> Directions for this task: Only the lines of the data below from the one with "True, False, True)" through the one with "t = half * (2 * k / N - 1)" are wanted. Repeat them exactly.

> Information supplied:
*** Block opens ***

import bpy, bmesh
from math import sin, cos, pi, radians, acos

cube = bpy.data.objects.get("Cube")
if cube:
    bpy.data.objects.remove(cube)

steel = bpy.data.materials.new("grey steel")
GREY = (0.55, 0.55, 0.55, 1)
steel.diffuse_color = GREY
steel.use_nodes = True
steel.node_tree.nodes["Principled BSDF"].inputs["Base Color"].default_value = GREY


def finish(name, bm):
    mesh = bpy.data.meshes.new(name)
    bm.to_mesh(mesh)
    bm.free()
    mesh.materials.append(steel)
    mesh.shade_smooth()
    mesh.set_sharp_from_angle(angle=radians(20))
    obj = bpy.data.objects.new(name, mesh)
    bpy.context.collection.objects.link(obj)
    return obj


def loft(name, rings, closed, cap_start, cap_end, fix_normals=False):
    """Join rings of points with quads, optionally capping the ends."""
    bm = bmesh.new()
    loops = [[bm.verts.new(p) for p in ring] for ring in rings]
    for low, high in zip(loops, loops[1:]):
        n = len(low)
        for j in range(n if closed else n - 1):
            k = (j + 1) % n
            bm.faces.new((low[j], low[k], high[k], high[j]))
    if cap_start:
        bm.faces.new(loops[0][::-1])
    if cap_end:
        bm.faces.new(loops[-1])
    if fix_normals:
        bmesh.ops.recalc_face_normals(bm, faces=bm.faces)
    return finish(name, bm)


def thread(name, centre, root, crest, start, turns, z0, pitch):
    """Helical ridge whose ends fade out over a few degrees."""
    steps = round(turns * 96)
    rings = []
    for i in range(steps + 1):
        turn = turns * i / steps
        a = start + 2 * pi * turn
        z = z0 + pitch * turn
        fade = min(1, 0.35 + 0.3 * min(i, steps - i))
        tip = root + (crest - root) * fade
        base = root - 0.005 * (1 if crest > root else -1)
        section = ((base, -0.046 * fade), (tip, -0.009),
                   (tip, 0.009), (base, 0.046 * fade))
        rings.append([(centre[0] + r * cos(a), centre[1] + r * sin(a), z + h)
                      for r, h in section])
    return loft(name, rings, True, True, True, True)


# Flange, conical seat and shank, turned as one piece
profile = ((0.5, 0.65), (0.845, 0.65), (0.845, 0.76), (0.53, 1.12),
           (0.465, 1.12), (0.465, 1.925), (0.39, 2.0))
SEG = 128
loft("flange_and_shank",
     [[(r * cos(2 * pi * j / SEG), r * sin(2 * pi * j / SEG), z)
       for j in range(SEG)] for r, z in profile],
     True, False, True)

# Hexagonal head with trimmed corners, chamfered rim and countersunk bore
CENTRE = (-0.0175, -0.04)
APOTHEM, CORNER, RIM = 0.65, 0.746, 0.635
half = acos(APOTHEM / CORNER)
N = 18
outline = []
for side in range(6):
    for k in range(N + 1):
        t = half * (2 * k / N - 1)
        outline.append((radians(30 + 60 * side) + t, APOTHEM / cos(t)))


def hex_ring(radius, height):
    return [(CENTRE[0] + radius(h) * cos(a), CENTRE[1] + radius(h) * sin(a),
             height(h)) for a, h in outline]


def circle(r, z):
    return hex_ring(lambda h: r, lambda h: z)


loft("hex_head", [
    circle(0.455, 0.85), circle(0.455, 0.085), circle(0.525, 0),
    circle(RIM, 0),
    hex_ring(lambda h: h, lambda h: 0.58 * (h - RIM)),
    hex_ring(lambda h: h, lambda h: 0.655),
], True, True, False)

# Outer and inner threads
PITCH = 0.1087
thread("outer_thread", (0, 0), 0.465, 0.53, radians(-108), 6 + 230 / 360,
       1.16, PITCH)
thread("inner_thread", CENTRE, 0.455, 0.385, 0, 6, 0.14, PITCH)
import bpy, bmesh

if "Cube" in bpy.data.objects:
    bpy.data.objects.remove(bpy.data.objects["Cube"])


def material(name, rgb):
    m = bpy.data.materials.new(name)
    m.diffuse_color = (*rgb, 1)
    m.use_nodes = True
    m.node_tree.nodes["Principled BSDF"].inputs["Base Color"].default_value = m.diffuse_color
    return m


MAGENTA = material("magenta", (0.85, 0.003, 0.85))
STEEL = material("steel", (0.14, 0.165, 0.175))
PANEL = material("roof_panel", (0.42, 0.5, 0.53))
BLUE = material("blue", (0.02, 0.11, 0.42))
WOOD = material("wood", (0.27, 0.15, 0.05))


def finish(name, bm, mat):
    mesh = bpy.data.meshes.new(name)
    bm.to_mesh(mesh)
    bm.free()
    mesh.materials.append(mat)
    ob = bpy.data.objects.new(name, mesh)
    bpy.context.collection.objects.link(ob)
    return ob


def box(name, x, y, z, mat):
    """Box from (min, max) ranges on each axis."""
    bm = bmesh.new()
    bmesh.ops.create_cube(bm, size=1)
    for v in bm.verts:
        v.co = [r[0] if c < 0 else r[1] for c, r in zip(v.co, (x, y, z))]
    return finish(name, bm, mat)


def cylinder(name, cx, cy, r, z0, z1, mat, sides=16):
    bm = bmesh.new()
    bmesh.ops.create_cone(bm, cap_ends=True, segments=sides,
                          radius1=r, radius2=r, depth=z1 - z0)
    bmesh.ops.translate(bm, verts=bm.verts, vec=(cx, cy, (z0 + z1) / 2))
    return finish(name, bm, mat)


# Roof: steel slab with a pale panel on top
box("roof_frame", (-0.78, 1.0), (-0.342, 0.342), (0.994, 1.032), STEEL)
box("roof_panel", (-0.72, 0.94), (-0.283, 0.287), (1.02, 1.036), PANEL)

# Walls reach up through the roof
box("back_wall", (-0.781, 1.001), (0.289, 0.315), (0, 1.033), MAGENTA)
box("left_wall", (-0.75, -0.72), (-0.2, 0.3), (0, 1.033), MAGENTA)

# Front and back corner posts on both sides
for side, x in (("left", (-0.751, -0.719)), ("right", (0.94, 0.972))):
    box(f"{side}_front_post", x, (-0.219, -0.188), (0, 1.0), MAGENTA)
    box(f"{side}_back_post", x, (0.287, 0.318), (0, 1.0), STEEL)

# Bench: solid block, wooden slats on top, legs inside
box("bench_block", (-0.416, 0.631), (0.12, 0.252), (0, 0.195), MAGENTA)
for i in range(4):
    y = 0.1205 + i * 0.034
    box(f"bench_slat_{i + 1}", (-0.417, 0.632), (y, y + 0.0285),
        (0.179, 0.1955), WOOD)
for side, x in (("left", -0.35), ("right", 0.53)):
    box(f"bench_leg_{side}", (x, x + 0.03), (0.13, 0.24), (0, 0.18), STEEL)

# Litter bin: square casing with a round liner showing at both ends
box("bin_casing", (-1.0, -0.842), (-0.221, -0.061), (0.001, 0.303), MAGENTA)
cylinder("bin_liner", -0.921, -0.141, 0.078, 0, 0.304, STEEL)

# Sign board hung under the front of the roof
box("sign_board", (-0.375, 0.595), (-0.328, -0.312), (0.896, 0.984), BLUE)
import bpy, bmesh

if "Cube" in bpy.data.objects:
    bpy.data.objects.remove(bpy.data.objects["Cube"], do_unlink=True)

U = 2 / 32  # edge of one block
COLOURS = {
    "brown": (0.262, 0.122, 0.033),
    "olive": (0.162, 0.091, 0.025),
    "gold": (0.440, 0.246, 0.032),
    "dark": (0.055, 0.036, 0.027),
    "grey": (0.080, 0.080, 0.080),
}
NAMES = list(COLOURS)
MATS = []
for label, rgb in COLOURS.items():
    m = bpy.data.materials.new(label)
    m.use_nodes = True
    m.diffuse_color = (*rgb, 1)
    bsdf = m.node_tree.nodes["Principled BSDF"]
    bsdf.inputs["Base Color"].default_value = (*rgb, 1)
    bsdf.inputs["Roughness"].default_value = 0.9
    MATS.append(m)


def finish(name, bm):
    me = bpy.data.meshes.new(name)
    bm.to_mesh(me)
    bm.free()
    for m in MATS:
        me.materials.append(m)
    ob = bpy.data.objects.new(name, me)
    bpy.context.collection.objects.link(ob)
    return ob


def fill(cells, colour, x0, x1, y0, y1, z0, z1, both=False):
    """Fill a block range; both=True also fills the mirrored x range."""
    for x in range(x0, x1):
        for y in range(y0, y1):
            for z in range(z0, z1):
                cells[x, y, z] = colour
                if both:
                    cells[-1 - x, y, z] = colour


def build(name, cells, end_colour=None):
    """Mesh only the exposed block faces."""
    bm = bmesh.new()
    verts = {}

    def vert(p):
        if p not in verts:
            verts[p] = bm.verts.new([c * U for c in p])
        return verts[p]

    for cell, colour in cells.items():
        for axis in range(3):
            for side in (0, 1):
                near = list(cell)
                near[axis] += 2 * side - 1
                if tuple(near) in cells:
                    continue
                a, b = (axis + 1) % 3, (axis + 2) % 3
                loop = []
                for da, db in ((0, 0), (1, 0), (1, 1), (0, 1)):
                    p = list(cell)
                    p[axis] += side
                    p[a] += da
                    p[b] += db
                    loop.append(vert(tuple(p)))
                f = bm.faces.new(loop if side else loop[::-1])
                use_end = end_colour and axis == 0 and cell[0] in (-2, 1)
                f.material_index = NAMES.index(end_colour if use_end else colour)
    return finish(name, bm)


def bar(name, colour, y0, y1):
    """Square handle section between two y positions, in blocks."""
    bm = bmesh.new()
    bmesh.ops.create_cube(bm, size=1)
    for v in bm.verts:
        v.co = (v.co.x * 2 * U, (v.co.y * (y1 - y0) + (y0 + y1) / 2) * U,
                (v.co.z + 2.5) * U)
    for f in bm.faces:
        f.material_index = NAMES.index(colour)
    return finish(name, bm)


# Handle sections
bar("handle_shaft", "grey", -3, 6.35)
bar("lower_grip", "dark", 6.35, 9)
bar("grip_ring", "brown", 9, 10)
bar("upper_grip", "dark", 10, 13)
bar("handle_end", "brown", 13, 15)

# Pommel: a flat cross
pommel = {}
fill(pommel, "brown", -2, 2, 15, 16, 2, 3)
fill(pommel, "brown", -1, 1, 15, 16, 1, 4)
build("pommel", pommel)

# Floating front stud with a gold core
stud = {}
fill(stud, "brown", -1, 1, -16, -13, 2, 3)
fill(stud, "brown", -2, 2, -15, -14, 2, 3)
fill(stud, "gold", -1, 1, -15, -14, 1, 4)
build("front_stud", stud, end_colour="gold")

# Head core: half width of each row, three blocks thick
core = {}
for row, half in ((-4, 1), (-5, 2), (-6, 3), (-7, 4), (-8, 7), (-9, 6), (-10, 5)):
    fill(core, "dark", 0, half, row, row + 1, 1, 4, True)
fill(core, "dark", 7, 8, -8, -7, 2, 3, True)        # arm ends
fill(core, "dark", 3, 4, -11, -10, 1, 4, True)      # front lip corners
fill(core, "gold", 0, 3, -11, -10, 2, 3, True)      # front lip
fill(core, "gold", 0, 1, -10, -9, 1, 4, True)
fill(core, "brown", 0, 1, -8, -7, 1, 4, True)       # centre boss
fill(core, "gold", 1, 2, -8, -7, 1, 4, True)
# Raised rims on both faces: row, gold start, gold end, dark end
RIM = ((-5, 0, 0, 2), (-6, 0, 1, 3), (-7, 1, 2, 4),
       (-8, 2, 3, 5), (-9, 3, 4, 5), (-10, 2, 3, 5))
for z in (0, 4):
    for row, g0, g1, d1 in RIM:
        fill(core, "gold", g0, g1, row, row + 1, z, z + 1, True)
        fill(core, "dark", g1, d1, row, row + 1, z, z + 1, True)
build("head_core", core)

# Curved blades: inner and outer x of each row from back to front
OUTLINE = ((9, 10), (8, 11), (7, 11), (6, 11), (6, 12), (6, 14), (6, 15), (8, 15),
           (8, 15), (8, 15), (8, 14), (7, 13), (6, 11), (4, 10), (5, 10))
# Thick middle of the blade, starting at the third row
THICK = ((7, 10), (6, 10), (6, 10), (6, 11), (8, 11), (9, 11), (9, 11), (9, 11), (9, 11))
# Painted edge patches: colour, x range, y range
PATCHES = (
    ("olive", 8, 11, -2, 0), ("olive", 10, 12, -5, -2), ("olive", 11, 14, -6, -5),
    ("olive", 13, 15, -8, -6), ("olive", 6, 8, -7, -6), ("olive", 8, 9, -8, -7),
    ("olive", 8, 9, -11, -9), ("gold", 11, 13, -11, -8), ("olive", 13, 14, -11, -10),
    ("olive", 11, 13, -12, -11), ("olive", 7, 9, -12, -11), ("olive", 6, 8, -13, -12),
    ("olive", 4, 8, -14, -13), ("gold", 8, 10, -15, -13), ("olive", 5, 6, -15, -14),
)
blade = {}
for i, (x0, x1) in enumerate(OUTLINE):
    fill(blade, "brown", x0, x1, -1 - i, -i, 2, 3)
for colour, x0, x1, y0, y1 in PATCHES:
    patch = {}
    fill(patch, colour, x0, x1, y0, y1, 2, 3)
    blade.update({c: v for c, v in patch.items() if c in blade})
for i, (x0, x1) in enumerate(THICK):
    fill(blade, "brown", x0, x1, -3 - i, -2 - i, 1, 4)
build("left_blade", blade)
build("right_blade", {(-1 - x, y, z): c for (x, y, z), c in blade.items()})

*** Block closes ***

> Exercise output:
     True, False, True)

# Hexagonal head with trimmed corners, chamfered rim and countersunk bore
CENTRE = (-0.0175, -0.04)
APOTHEM, CORNER, RIM = 0.65, 0.746, 0.635
half = acos(APOTHEM / CORNER)
N = 18
outline = []
for side in range(6):
    for k in range(N + 1):
        t = half * (2 * k / N - 1)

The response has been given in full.